### Records for this task
^^^^^^^^
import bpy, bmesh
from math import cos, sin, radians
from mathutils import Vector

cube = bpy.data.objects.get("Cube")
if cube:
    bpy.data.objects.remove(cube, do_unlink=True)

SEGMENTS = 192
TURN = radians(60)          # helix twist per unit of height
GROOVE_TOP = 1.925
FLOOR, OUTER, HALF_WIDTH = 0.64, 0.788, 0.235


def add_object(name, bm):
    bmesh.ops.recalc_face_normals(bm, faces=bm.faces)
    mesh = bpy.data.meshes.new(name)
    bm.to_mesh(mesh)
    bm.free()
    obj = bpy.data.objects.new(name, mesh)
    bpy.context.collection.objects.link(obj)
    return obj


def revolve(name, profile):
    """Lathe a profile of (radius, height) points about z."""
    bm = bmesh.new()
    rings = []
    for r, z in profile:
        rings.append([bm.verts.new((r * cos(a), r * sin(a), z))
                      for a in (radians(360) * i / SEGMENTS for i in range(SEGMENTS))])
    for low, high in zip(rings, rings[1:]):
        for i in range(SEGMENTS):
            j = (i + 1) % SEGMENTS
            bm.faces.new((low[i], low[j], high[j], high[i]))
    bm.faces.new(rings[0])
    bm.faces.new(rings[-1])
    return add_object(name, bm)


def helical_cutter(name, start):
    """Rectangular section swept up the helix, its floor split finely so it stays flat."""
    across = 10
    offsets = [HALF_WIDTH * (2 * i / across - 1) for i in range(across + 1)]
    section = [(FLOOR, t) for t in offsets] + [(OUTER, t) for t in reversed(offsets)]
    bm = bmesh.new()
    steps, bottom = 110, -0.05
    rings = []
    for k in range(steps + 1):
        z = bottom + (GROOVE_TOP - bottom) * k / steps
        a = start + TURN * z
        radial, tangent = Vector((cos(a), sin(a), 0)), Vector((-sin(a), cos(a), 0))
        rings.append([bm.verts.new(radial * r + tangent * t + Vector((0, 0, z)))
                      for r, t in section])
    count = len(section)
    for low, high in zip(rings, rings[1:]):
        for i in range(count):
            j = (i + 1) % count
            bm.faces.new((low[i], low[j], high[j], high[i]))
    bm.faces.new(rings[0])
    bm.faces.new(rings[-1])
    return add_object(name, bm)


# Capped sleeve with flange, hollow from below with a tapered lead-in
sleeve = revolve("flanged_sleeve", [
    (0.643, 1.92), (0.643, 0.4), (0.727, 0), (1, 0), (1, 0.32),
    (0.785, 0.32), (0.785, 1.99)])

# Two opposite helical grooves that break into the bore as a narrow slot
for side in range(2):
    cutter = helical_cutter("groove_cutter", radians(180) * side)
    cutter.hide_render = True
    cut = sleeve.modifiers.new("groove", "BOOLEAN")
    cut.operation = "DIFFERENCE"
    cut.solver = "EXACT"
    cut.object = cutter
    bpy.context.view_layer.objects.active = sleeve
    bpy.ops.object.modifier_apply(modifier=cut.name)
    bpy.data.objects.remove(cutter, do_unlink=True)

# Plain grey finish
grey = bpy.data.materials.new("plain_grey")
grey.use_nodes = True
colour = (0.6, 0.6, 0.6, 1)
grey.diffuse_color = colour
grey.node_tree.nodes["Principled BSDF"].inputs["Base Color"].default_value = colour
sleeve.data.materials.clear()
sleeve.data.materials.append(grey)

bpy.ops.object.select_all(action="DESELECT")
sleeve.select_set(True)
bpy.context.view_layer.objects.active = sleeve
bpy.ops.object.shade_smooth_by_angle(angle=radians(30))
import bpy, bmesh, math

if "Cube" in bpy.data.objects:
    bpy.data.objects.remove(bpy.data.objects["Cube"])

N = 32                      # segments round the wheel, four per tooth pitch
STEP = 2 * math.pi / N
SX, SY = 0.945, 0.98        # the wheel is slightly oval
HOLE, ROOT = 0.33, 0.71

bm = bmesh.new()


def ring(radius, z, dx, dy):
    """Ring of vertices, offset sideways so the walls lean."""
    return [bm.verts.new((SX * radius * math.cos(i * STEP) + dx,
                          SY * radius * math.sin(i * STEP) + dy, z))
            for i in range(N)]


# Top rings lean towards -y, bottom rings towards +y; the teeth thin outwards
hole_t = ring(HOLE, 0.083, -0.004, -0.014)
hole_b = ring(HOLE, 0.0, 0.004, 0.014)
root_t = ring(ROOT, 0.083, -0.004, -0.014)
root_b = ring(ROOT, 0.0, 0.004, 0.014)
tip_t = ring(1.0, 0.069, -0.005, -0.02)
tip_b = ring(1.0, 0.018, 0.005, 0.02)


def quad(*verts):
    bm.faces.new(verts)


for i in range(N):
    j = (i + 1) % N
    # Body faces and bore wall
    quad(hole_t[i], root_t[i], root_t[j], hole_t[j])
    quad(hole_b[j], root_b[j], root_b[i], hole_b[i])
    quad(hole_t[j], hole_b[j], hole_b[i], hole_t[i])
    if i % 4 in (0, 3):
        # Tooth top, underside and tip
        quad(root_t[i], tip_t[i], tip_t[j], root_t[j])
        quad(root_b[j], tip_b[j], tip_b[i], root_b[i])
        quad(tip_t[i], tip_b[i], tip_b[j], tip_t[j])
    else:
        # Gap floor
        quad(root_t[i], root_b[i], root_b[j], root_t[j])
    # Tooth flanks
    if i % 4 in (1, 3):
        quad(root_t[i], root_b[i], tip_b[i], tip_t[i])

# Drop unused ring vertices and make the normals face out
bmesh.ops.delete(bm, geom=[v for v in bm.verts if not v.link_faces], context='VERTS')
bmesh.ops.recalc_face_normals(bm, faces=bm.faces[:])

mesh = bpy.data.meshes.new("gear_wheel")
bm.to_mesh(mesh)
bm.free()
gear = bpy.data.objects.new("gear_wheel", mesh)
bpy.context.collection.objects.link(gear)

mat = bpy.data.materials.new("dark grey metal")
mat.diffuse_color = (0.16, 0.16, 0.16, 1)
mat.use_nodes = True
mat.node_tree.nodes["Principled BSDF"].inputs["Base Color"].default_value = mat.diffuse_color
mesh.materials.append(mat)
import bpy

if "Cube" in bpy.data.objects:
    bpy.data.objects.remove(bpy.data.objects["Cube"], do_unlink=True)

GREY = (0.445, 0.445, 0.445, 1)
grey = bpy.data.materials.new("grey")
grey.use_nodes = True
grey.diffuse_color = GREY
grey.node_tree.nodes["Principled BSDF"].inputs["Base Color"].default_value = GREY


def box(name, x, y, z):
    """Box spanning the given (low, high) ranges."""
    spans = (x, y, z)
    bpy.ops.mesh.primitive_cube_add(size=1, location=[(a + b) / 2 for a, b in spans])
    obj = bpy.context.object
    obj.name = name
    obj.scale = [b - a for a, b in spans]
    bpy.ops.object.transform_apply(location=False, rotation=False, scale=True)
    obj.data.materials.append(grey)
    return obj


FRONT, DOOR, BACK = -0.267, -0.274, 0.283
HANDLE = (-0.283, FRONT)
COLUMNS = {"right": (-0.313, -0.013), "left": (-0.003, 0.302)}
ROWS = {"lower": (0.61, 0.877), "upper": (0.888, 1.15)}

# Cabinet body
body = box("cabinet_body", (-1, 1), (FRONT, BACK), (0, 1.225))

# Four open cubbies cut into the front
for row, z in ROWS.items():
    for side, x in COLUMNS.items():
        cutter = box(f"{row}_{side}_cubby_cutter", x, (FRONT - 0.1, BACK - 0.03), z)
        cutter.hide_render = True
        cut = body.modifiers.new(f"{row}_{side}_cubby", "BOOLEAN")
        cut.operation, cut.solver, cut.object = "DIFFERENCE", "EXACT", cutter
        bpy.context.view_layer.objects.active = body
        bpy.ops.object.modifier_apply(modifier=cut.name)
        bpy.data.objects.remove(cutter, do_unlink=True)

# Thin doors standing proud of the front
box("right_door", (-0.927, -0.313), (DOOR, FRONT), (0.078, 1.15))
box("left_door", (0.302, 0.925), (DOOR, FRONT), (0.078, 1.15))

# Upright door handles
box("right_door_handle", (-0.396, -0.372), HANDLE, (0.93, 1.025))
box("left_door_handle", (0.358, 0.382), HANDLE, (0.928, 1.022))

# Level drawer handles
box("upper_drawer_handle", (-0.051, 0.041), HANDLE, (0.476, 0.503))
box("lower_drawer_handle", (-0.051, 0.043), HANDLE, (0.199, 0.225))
^^^^^^^^
Look through the material above and pick out each line holding the word "section".

### Exercise output
    """Rectangular section swept up the helix, its floor split finely so it stays flat."""
    section = [(FLOOR, t) for t in offsets] + [(OUTER, t) for t in reversed(offsets)]
                      for r, t in section])
    count = len(section)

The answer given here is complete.